The records sit below. Return every line in them that holds the word "data".

::::::::::

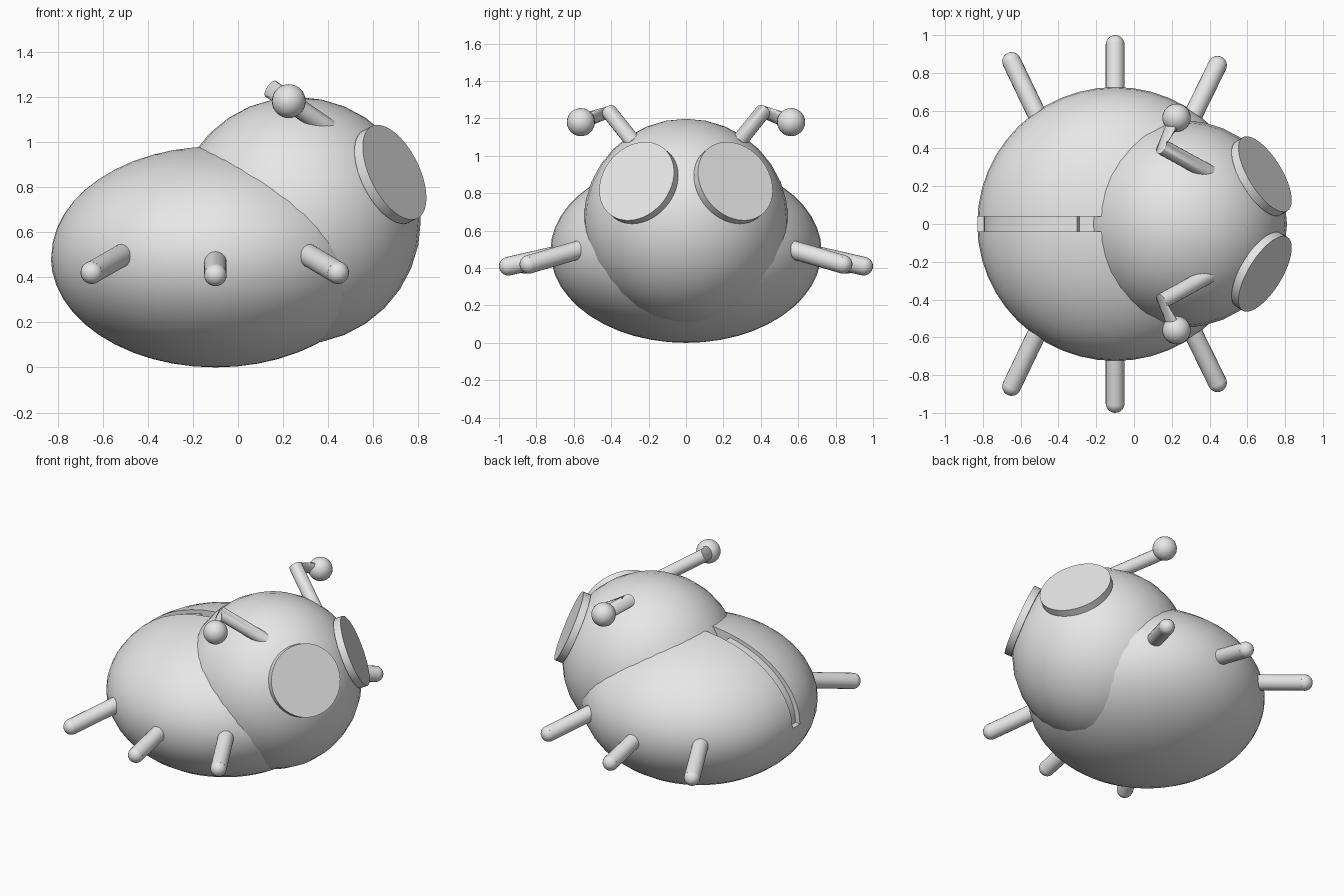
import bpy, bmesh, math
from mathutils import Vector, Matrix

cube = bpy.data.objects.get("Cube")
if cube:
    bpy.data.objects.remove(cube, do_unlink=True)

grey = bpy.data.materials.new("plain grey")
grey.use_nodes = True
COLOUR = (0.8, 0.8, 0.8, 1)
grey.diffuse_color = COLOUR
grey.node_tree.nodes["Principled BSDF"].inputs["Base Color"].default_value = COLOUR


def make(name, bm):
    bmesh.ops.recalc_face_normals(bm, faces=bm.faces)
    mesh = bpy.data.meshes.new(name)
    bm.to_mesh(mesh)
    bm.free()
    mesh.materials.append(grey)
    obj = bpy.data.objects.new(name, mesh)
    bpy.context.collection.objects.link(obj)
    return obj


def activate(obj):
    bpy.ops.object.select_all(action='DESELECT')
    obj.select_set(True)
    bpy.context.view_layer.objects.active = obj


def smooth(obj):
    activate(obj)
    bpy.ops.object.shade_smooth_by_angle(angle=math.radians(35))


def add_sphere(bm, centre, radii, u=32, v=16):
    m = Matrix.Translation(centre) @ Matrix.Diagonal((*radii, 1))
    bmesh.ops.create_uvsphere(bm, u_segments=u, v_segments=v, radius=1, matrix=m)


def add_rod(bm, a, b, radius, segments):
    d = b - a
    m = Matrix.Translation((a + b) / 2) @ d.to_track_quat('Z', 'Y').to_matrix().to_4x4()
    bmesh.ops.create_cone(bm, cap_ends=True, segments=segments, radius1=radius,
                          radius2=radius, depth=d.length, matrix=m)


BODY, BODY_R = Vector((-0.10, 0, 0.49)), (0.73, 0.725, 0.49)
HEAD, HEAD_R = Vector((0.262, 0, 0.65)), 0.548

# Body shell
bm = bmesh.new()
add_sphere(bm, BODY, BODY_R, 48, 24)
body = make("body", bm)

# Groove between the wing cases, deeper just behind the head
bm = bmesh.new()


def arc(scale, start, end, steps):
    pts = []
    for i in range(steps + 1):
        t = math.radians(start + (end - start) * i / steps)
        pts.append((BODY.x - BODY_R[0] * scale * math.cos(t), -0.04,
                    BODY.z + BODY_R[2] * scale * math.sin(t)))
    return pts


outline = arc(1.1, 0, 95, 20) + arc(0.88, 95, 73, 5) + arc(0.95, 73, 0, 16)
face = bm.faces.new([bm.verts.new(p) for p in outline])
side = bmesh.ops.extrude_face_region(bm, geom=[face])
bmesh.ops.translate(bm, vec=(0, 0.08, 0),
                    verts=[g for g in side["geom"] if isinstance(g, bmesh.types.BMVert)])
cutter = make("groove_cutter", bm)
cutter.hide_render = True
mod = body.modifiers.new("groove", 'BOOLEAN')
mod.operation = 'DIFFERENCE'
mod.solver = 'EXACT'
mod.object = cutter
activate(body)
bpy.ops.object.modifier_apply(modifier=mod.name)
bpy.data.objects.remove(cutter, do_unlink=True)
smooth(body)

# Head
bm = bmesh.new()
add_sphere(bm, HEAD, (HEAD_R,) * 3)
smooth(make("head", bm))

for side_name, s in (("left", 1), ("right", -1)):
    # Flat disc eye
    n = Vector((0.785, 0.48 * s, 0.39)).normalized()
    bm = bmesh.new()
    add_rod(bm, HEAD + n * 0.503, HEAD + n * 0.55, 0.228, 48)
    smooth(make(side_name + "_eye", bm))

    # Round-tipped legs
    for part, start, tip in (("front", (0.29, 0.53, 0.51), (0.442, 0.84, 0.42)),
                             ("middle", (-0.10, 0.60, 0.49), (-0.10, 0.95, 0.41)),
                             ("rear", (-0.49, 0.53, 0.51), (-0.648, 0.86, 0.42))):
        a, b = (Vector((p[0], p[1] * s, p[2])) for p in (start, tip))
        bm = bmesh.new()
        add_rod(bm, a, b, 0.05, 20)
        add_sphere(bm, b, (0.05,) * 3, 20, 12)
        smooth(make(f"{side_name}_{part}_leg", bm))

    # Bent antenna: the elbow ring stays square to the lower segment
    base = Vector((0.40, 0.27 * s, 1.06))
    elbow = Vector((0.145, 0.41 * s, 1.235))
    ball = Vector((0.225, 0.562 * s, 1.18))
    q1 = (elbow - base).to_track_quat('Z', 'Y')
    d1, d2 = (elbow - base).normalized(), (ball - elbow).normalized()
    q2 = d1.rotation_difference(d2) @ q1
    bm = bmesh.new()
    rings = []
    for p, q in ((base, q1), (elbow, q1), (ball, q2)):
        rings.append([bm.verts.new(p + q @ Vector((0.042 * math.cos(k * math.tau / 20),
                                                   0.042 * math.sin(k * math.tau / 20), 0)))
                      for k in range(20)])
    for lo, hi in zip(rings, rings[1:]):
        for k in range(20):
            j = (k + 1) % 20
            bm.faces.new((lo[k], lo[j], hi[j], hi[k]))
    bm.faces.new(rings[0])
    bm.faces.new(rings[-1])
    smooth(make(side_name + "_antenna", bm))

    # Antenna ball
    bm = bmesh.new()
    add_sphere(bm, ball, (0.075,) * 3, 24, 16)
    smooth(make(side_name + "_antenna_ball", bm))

::::::::::

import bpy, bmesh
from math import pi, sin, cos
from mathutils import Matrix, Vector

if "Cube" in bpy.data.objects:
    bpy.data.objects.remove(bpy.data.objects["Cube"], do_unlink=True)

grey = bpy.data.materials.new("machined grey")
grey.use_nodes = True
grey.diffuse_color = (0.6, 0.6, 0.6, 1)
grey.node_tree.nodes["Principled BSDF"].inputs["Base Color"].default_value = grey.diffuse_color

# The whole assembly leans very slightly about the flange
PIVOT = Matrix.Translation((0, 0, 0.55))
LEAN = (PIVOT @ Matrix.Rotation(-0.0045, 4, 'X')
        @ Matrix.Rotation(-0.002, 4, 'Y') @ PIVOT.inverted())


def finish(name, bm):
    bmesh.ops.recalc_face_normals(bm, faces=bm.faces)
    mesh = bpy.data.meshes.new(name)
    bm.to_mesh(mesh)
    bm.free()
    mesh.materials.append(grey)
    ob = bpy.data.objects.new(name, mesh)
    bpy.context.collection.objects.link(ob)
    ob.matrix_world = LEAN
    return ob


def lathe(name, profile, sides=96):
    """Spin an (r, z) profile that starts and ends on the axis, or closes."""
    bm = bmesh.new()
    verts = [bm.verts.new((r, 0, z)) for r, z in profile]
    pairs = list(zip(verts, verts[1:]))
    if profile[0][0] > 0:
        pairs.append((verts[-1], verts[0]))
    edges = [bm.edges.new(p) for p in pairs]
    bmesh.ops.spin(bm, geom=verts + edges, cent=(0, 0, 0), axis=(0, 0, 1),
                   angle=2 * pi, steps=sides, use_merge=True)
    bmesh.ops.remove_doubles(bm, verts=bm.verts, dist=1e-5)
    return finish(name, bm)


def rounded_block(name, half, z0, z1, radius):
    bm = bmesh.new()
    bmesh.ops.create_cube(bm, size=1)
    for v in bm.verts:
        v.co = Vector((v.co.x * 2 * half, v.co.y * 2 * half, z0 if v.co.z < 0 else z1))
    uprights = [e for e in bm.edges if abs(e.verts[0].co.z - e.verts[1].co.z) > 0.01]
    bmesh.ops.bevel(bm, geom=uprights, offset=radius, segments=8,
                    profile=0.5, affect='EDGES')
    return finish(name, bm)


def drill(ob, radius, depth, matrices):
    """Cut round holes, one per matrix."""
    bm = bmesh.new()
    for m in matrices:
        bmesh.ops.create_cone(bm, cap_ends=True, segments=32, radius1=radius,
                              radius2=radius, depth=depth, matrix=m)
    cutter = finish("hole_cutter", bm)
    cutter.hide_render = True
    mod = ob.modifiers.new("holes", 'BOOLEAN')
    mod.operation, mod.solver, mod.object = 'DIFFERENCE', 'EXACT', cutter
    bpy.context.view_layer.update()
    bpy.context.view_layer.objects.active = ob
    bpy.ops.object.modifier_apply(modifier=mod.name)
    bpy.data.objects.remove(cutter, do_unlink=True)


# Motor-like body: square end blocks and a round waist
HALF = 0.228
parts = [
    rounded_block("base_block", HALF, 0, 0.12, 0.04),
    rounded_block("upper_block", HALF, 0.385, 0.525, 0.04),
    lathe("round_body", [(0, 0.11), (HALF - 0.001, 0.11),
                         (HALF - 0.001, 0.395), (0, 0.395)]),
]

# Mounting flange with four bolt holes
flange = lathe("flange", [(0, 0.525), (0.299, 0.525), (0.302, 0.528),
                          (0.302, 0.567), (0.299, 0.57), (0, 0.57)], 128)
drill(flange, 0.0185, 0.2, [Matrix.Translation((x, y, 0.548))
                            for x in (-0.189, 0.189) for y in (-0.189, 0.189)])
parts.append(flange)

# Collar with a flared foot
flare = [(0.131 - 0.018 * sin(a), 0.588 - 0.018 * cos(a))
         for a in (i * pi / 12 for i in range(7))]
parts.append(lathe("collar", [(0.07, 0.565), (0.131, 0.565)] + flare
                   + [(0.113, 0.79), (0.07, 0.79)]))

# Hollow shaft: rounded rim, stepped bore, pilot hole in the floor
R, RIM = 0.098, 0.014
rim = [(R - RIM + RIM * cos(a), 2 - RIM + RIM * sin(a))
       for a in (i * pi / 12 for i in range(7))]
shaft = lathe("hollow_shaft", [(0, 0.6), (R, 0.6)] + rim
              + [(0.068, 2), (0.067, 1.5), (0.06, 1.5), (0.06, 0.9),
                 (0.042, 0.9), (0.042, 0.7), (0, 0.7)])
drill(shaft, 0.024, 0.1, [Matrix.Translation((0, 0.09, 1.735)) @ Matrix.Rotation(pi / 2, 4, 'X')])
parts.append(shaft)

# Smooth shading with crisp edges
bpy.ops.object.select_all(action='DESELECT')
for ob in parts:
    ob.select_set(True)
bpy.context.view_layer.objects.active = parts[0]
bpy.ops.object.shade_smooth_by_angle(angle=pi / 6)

::::::::::

> [RESULT OF THE TASK]
cube = bpy.data.objects.get("Cube")
    bpy.data.objects.remove(cube, do_unlink=True)
grey = bpy.data.materials.new("plain grey")
    mesh = bpy.data.meshes.new(name)
    obj = bpy.data.objects.new(name, mesh)
bpy.data.objects.remove(cutter, do_unlink=True)
if "Cube" in bpy.data.objects:
    bpy.data.objects.remove(bpy.data.objects["Cube"], do_unlink=True)
grey = bpy.data.materials.new("machined grey")
    mesh = bpy.data.meshes.new(name)
    ob = bpy.data.objects.new(name, mesh)
    bpy.data.objects.remove(cutter, do_unlink=True)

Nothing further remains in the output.